Exercise instructions: Using the entries below, show all lines with the string "beams".

Stored data entries:

────

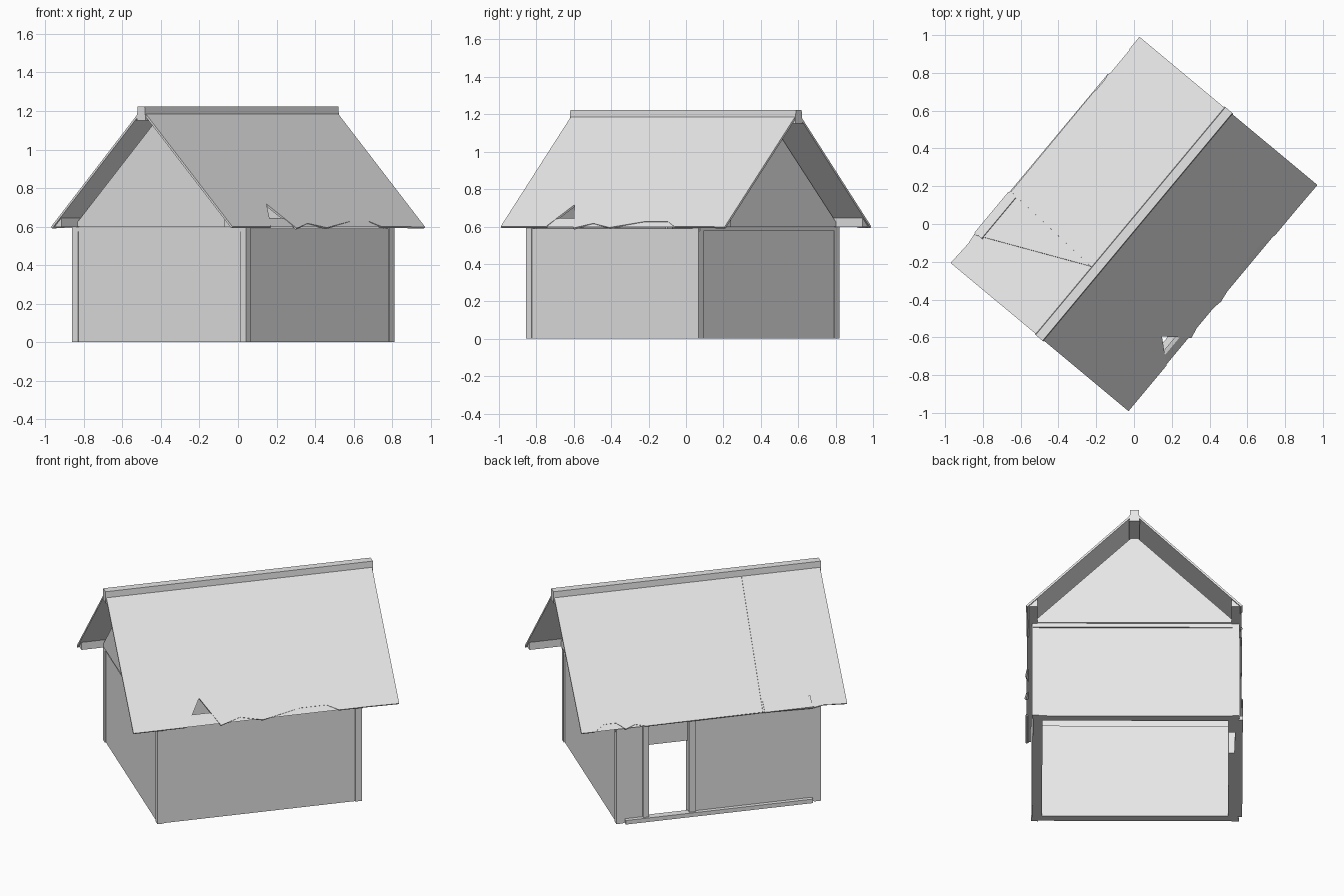
import bpy, bmesh, math
from mathutils import Matrix, Vector

if "Cube" in bpy.data.objects:
    bpy.data.objects.remove(bpy.data.objects["Cube"])

TURN = Matrix.Rotation(math.radians(50.2), 4, 'Z')   # house stands diagonally
grey = bpy.data.materials.new("plain_grey")
grey.diffuse_color = (0.8, 0.8, 0.8, 1)
grey.use_nodes = True
grey.node_tree.nodes["Principled BSDF"].inputs["Base Color"].default_value = grey.diffuse_color


def prism(name, points, offset):
    """Extrude a flat outline by an offset vector."""
    bm = bmesh.new()
    face = bm.faces.new([bm.verts.new(p) for p in points])
    new = bmesh.ops.extrude_face_region(bm, geom=[face])
    bmesh.ops.translate(bm, vec=Vector(offset),
                        verts=[g for g in new['geom'] if isinstance(g, bmesh.types.BMVert)])
    bmesh.ops.recalc_face_normals(bm, faces=bm.faces)
    mesh = bpy.data.meshes.new(name)
    bm.to_mesh(mesh)
    bm.free()
    mesh.materials.append(grey)
    ob = bpy.data.objects.new(name, mesh)
    ob.matrix_world = TURN
    bpy.context.collection.objects.link(ob)
    return ob


def box(name, x0, x1, y0, y1, z0, z1):
    return prism(name, [(x0, y0, z0), (x1, y0, z0), (x1, y1, z0), (x0, y1, z0)], (0, 0, z1 - z0))


def along(name, profile, x0, x1):
    """Extrude a (y, z) profile along the ridge direction."""
    return prism(name, [(x0, y, z) for y, z in profile], (x1 - x0, 0, 0))


# Walls: an open-bottomed shell, with a door gap in one long side
X0, X1, Y0, Y1, H, T = -0.625, 0.565, -0.575, 0.59, 0.59, 0.055
box("end_wall_front", X0, X0 + T, Y0, Y1, 0, H)
box("end_wall_back", X1 - T, X1, Y0, Y1, 0, H)
box("side_wall_plain", X0, X1, Y0, Y0 + T, 0, H)
box("door_wall_long", X0, 0.12, Y1 - T, Y1, 0, H)
box("door_wall_short", 0.40, X1, Y1 - T, Y1, 0, H)

# Corner posts stand slightly proud of the walls
for i, x in enumerate((X0 - 0.006, X1 - 0.034)):
    for j, y in enumerate((Y0 - 0.006, Y1 - 0.034)):
        box(f"corner_post_{i}{j}", x, x + 0.04, y, y + 0.04, 0, 0.6)

# Door frame and sill
box("door_post_left", 0.38, 0.415, Y1 - T, Y1 + 0.012, 0, 0.6)
box("door_post_right", 0.105, 0.145, Y1 - T, Y1 + 0.012, 0, 0.6)
box("door_lintel", 0.145, 0.38, Y1 - T, Y1 - 0.02, 0.46, 0.6)
box("door_sill", -0.58, 0.52, Y1 - 0.02, Y1 + 0.025, 0.0, 0.025)

# Gables and the beams below them
for name, x0, x1 in (("front", X0 - 0.015, X0 + 0.03), ("back", X1 - 0.03, X1 + 0.02)):
    along(f"gable_{name}", [(-0.575, 0.6), (0.575, 0.6), (0, 1.17)], x0, x1)
    box(f"gable_beam_{name}", x0 + 0.01, x1 - 0.01, Y0, Y1, 0.575, 0.605)

# Eave beams and ridge, running the whole length of the roof
for name, s in (("door_side", 1), ("plain_side", -1)):
    along(f"eave_beam_{name}", [(s * 0.55, 0.598), (s * 0.608, 0.598), (s * 0.57, 0.64), (s * 0.55, 0.645)],
          -0.77, 0.77)
along("ridge_cap", [(-0.03, 1.15), (0.03, 1.15), (0.024, 1.222), (-0.024, 1.222)], -0.785, 0.785)


def roof_z(y):
    return 0.6 + (0.612 - abs(y)) * 1.0


# Roof sheets with torn lower edges, given as (distance along, distance out)
torn_plain = [(-0.78, .612), (-0.64, .612), (-0.465, .612), (-0.363, .495), (-0.268, .62), (-0.15, .595),
              (-0.02, .617), (0.204, .585), (0.36, .585), (0.43, .612), (0.6, .612), (0.78, .614)]
torn_door = [(-0.78, .614), (-0.64, .608), (-0.575, .616), (-0.29, .61), (0.40, .612), (0.46, .60),
             (0.52, .615), (0.57, .585), (0.64, .585), (0.70, .612), (0.78, .612)]
for name, s, edge in (("plain_side", -1, torn_plain), ("door_side", 1, torn_door)):
    outline = [(x, s * y, roof_z(y)) for x, y in edge]
    outline += [(0.78, s * 0.02, roof_z(0.02)), (-0.78, s * 0.02, roof_z(0.02))]
    prism(f"roof_{name}", outline, (0, -s * 0.008, -0.008))

# Folded patch of roofing and the narrow plate at its foot
patch = [(-0.318, 0.03), (-0.585, 0.612), (-0.285, 0.612)]
prism("roof_patch", [(x, y, roof_z(y)) for x, y in patch], (0, 0.003, 0.003))
plate = [(-0.575, 0.565), (-0.295, 0.565), (-0.295, 0.614), (-0.575, 0.614)]
prism("roof_patch_plate", [(x, y, roof_z(y)) for x, y in plate], (0, 0.006, 0.006))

────

Exercise response:
# Gables and the beams below them
# Eave beams and ridge, running the whole length of the roof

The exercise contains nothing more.